"On the special night to which I am about to allude, I sat up late in my study reading the book which I saw you show to Bell a short time ago. In particular, I was much attracted by the terrible curse which the old abbot in the fourteenth century had bestowed upon the family. I read the awful words again and again. I knew that all the other details in the volume had been verified, but that the vault with the coffin had never yet been found. Presently I grew drowsy, and I suppose I must have fallen asleep. In my sleep I had a dream; I thought that someone came into the room, touched me on the shoulder and said, "Come." I looked up; a tall figure beckoned to me. The voice and the figure belonged to my late father. In my dream I rose immediately, although I did not know why I went nor where I was going. The figure went on in front, it entered the hall. I took one of the candles from the table and the key of the chapel, unbolted the door and went out. Still the voice kept saying "Come, come," and the figure of my father walked in front of me. I went across the quadrangle, unlocked the chapel door and entered.
"A death-like silence was around me. I crossed the nave to the north aisle; the figure still went in front of me; it entered the great pew which is said to be haunted, and walked straight up to the effigy of the old abbot who had pronounced the curse. This, as you know, is built into the opposite wall. Bending forward, the figure pressed the eyes of the old monk, and immediately a stone started out of its place, revealing a staircase behind. I was about to hurry forward, when I must have knocked against something. I felt a sensation of pain, and suddenly awoke. What was my amazement to find that I had acted on my dream, had crossed the quadrangle and was in the chapel; in fact, was standing in the old pew! Of course there was no figure of any sort visible, but the moonlight shed a cold radiance over all the place. I felt very much startled and impressed, but was just about to return to the house in some wonder at the curious vision which I had experienced, when, raising my startled eyes, I saw that part of it at least was real. The old monk seemed to grin at me from his marble effigy, and beside him was a blank open space. I hurried to it and saw a narrow flight of stairs. I cannot explain what my emotions were, but my keenest feeling at that moment was a strong and horrible curiosity. Holding the candle in my hand, I went down the steps. They terminated at the beginning of a long passage. This I quickly traversed, and at last found myself beside an iron door. It was not locked, but hasped, and was very hard to open; in fact, it required nearly all my strength; at last I pulled it open towards me, and there in a small cell lay the coffin, as the words of the curse said. I gazed at it in horror. I did not dare to enter. It was a wedged-shaped coffin studded with great nails. But as I looked my blood froze within me, for slowly, very slowly, as if pushed by some unseen hand, the great heavy door began to close, quicker and quicker, until with a crash that echoed and reechoed through the empty vault, it shut.
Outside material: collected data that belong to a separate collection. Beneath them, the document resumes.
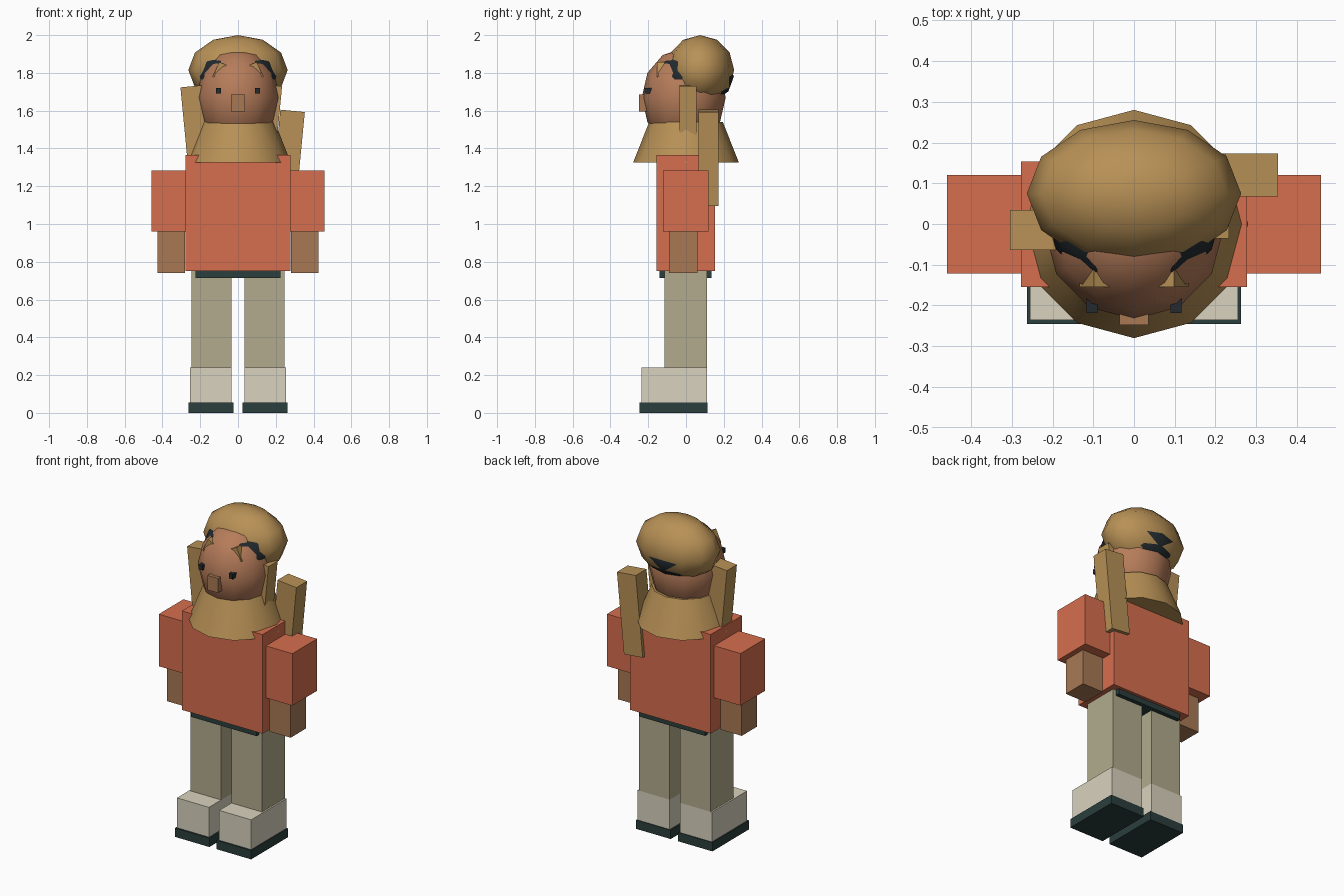
import bpy, bmesh, math
from mathutils import Matrix, Vector

if "Cube" in bpy.data.objects:
    bpy.data.objects.remove(bpy.data.objects["Cube"])


def lin(c):
    c /= 255
    return c / 12.92 if c <= 0.04045 else ((c + 0.055) / 1.055) ** 2.4


def material(name, r, g, b):
    m = bpy.data.materials.new(name)
    m.diffuse_color = (lin(r), lin(g), lin(b), 1)
    m.use_nodes = True
    m.node_tree.nodes["Principled BSDF"].inputs["Base Color"].default_value = m.diffuse_color
    return m


TAN = material("tan", 184, 145, 86)
SKIN = material("skin", 168, 121, 84)
FACE = material("face", 182, 124, 90)
RED = material("red", 214, 110, 78)
KHAKI = material("khaki", 178, 171, 141)
CREAM = material("cream", 217, 210, 190)
DARK = material("dark", 42, 62, 60)
BLACK = material("black", 34, 42, 46)


def finish(name, bm, mat, smooth=False):
    bmesh.ops.recalc_face_normals(bm, faces=bm.faces)
    for f in bm.faces:
        f.smooth = smooth and len(f.verts) <= 4
    me = bpy.data.meshes.new(name)
    bm.to_mesh(me)
    bm.free()
    me.materials.append(mat)
    ob = bpy.data.objects.new(name, me)
    bpy.context.collection.objects.link(ob)
    return ob


def bar(name, center, size, tilt, mat):
    """Box tilted about the y axis, in degrees."""
    bm = bmesh.new()
    mtx = (Matrix.Translation(center) @ Matrix.Rotation(math.radians(tilt), 4, 'Y')
           @ Matrix.Diagonal((*size, 1)))
    bmesh.ops.create_cube(bm, size=1, matrix=mtx)
    return finish(name, bm, mat)


def box(name, lo, hi, mat):
    lo, hi = Vector(lo), Vector(hi)
    return bar(name, (lo + hi) / 2, hi - lo, 0, mat)


def pair(name, lo, hi, mat):
    """Box and its mirror image across x = 0."""
    box(name + "_right", lo, hi, mat)
    box(name + "_left", (-hi[0], lo[1], lo[2]), (-lo[0], hi[1], hi[2]), mat)


def ball(name, center, radii, mat):
    bm = bmesh.new()
    bmesh.ops.create_uvsphere(bm, u_segments=12, v_segments=6, radius=1,
                              matrix=Matrix.Translation(center) @ Matrix.Diagonal((*radii, 1)))
    return finish(name, bm, mat, True)


# Legs and shoes
pair("sole", (0.025, -0.245, 0), (0.262, 0.115, 0.055), DARK)
pair("shoe", (0.035, -0.235, 0.055), (0.255, 0.11, 0.24), CREAM)
pair("leg", (0.035, -0.115, 0.24), (0.245, 0.11, 0.755), KHAKI)

# Body and arms
box("belt", (-0.225, -0.14, 0.715), (0.225, 0.135, 0.77), DARK)
box("torso", (-0.277, -0.155, 0.75), (0.277, 0.153, 1.365), RED)
pair("sleeve", (0.27, -0.122, 0.96), (0.459, 0.12, 1.283), RED)
pair("hand", (0.28, -0.09, 0.74), (0.425, 0.06, 0.97), SKIN)

# Cape collar
bm = bmesh.new()
bmesh.ops.create_cone(bm, cap_ends=True, segments=12, radius1=0.28, radius2=0.195, depth=0.215,
                      matrix=Matrix.Translation((0, 0, 1.4325)))
finish("collar", bm, TAN, True)

# Head, hair and cap
ball("head", (0, -0.012, 1.67), (0.22, 0.222, 0.26), FACE)
ball("dark_hair", (0, 0.042, 1.78), (0.22, 0.211, 0.155), BLACK)
ball("cap", (0, 0.075, 1.815), (0.263, 0.18, 0.185), TAN)

# Face details
pair("eye", (0.09, -0.219, 1.69), (0.117, -0.18, 1.72), BLACK)
box("nose", (-0.036, -0.248, 1.595), (0.036, -0.18, 1.685), SKIN)
for side, label in ((1, "right"), (-1, "left")):
    bar("brow_" + label, (0.096 * side, -0.132, 1.81), (0.045, 0.045, 0.085), -25 * side, TAN)

# Hanging strands beside the head
bar("strand_left", (-0.223, -0.015, 1.50), (0.12, 0.098, 0.46), -5.5, TAN)
bar("strand_right", (0.168, 0.01, 1.52), (0.09, 0.09, 0.43), 5.5, TAN)
bar("strand_back", (0.265, 0.12, 1.35), (0.13, 0.105, 0.5), 5.5, TAN)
"Terror-stricken, I rushed from the vault and reached my room once more.
"Now I know that this great curse is true; that my father's spirit is there to guard the door and close it, for I saw it with my own eyes, and while you read this know that I am there. I charge you, therefore, not to marry--bring no child into the world to perpetuate this terrible curse. Let the family die out if you have the courage. It is much, I know, to ask; but whether you do or not, come to me there, and if by sign or word I can communicate with you I will do so, but hold the secret safe. Meet me there before my body is laid to rest, when body and soul are still not far from each other. Farewell. ?Your loving father,